* Action item
The lines to extract run from the start of the records through the line with "mid = centre", both ends included; drop the pictures.
(Input Opens)
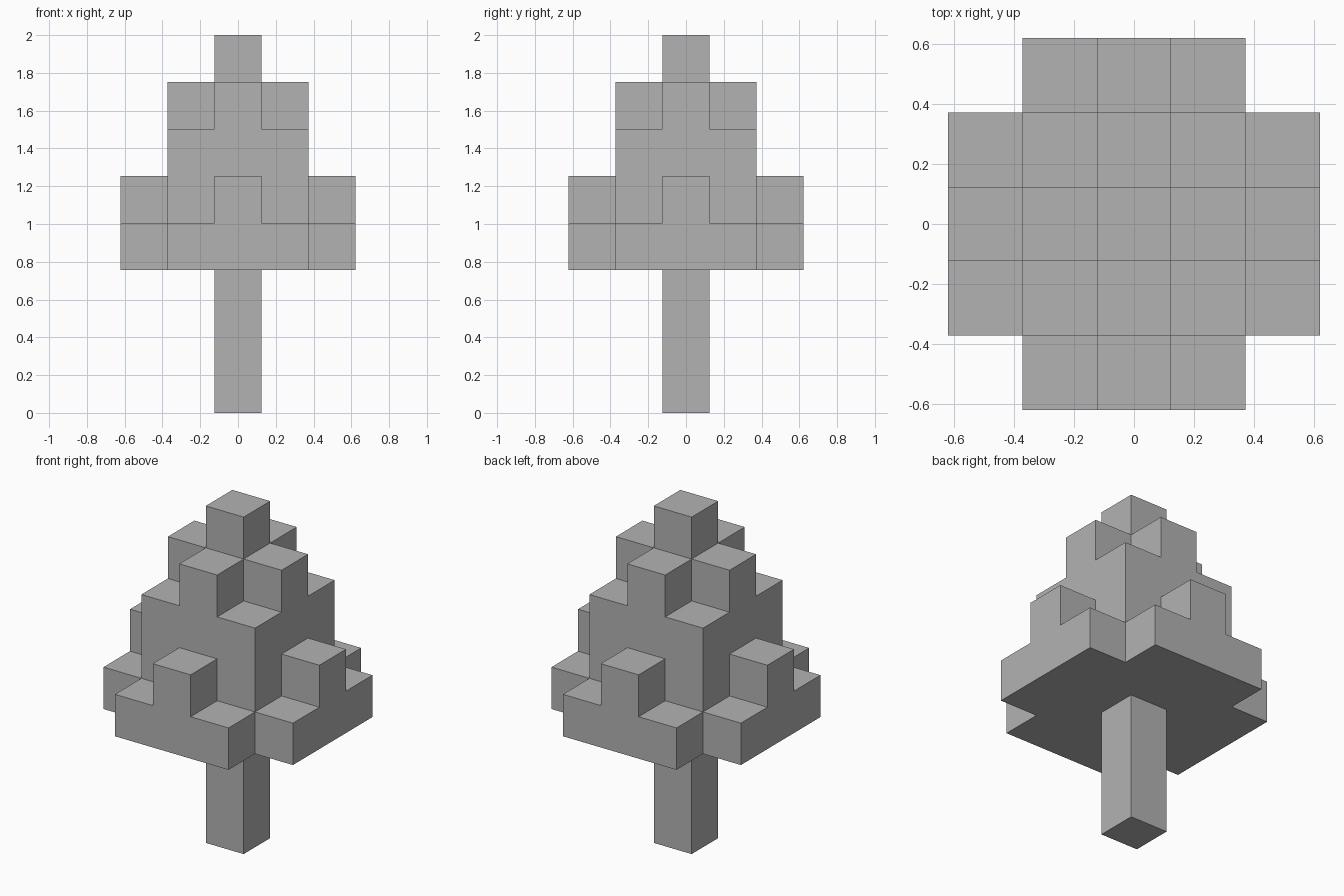
import bpy
import bmesh
from mathutils import Vector

cube = bpy.data.objects.get("Cube")
if cube:
    bpy.data.objects.remove(cube, do_unlink=True)

CELL = 0.2487            # side of one block
TOP = 2.0
BASE = TOP - 5 * CELL    # underside of the foliage

grey = bpy.data.materials.new("plain grey")
grey.use_nodes = True
colour = (0.45, 0.45, 0.45, 1)
grey.diffuse_color = colour
grey.node_tree.nodes["Principled BSDF"].inputs["Base Color"].default_value = colour


def add_object(name, bm):
    mesh = bpy.data.meshes.new(name)
    bm.to_mesh(mesh)
    bm.free()
    mesh.materials.append(grey)
    obj = bpy.data.objects.new(name, mesh)
    bpy.context.collection.objects.link(obj)
    return obj


# Foliage layers from bottom to top: which cells (by distance from the axis) are filled
layers = [
    lambda a, b: a + b < 4,                              # wide tier without corners
    lambda a, b: max(a, b) < 2 or min(a, b) == 0,        # square with four arms
    lambda a, b: max(a, b) < 2,                          # square
    lambda a, b: a + b < 2,                              # cross
    lambda a, b: a + b == 0,                             # tip
]
span = range(-2, 3)
cells = {(x, y, z) for z, filled in enumerate(layers)
         for x in span for y in span if filled(abs(x), abs(y))}

# Foliage skin: one face wherever a block meets open air
bm = bmesh.new()
for cell in cells:
    centre = Vector(cell)
    for axis in range(3):
        for sign in (-1, 1):
            normal = Vector((0, 0, 0))
            normal[axis] = sign
            if tuple(int(c) for c in centre + normal) in cells:
                continue
            u = Vector((0, 0, 0))
            u[(axis + 1) % 3] = 0.5
            v = normal.cross(u)
            mid = centre + normal / 2 + Vector((0, 0, 0.5))
            corners = (mid - u - v, mid + u - v, mid + u + v, mid - u + v)
            bm.faces.new([bm.verts.new(p * CELL + Vector((0, 0, BASE))) for p in corners])
bmesh.ops.remove_doubles(bm, verts=bm.verts, dist=0.001)
bmesh.ops.dissolve_limit(bm, angle_limit=0.01, verts=bm.verts, edges=bm.edges)
add_object("foliage", bm)

# Trunk
bm = bmesh.new()
bmesh.ops.create_cube(bm, size=1)
bmesh.ops.scale(bm, vec=(CELL, CELL, BASE), verts=bm.verts)
bmesh.ops.translate(bm, vec=(0, 0, BASE / 2), verts=bm.verts)
add_object("trunk", bm)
(Input Closes)
* Task response
import bpy
import bmesh
from mathutils import Vector

cube = bpy.data.objects.get("Cube")
if cube:
    bpy.data.objects.remove(cube, do_unlink=True)

CELL = 0.2487            # side of one block
TOP = 2.0
BASE = TOP - 5 * CELL    # underside of the foliage

grey = bpy.data.materials.new("plain grey")
grey.use_nodes = True
colour = (0.45, 0.45, 0.45, 1)
grey.diffuse_color = colour
grey.node_tree.nodes["Principled BSDF"].inputs["Base Color"].default_value = colour


def add_object(name, bm):
    mesh = bpy.data.meshes.new(name)
    bm.to_mesh(mesh)
    bm.free()
    mesh.materials.append(grey)
    obj = bpy.data.objects.new(name, mesh)
    bpy.context.collection.objects.link(obj)
    return obj


# Foliage layers from bottom to top: which cells (by distance from the axis) are filled
layers = [
    lambda a, b: a + b < 4,                              # wide tier without corners
    lambda a, b: max(a, b) < 2 or min(a, b) == 0,        # square with four arms
    lambda a, b: max(a, b) < 2,                          # square
    lambda a, b: a + b < 2,                              # cross
    lambda a, b: a + b == 0,                             # tip
]
span = range(-2, 3)
cells = {(x, y, z) for z, filled in enumerate(layers)
         for x in span for y in span if filled(abs(x), abs(y))}

# Foliage skin: one face wherever a block meets open air
bm = bmesh.new()
for cell in cells:
    centre = Vector(cell)
    for axis in range(3):
        for sign in (-1, 1):
            normal = Vector((0, 0, 0))
            normal[axis] = sign
            if tuple(int(c) for c in centre + normal) in cells:
                continue
            u = Vector((0, 0, 0))
            u[(axis + 1) % 3] = 0.5
            v = normal.cross(u)
            mid = centre + normal / 2 + Vector((0, 0, 0.5))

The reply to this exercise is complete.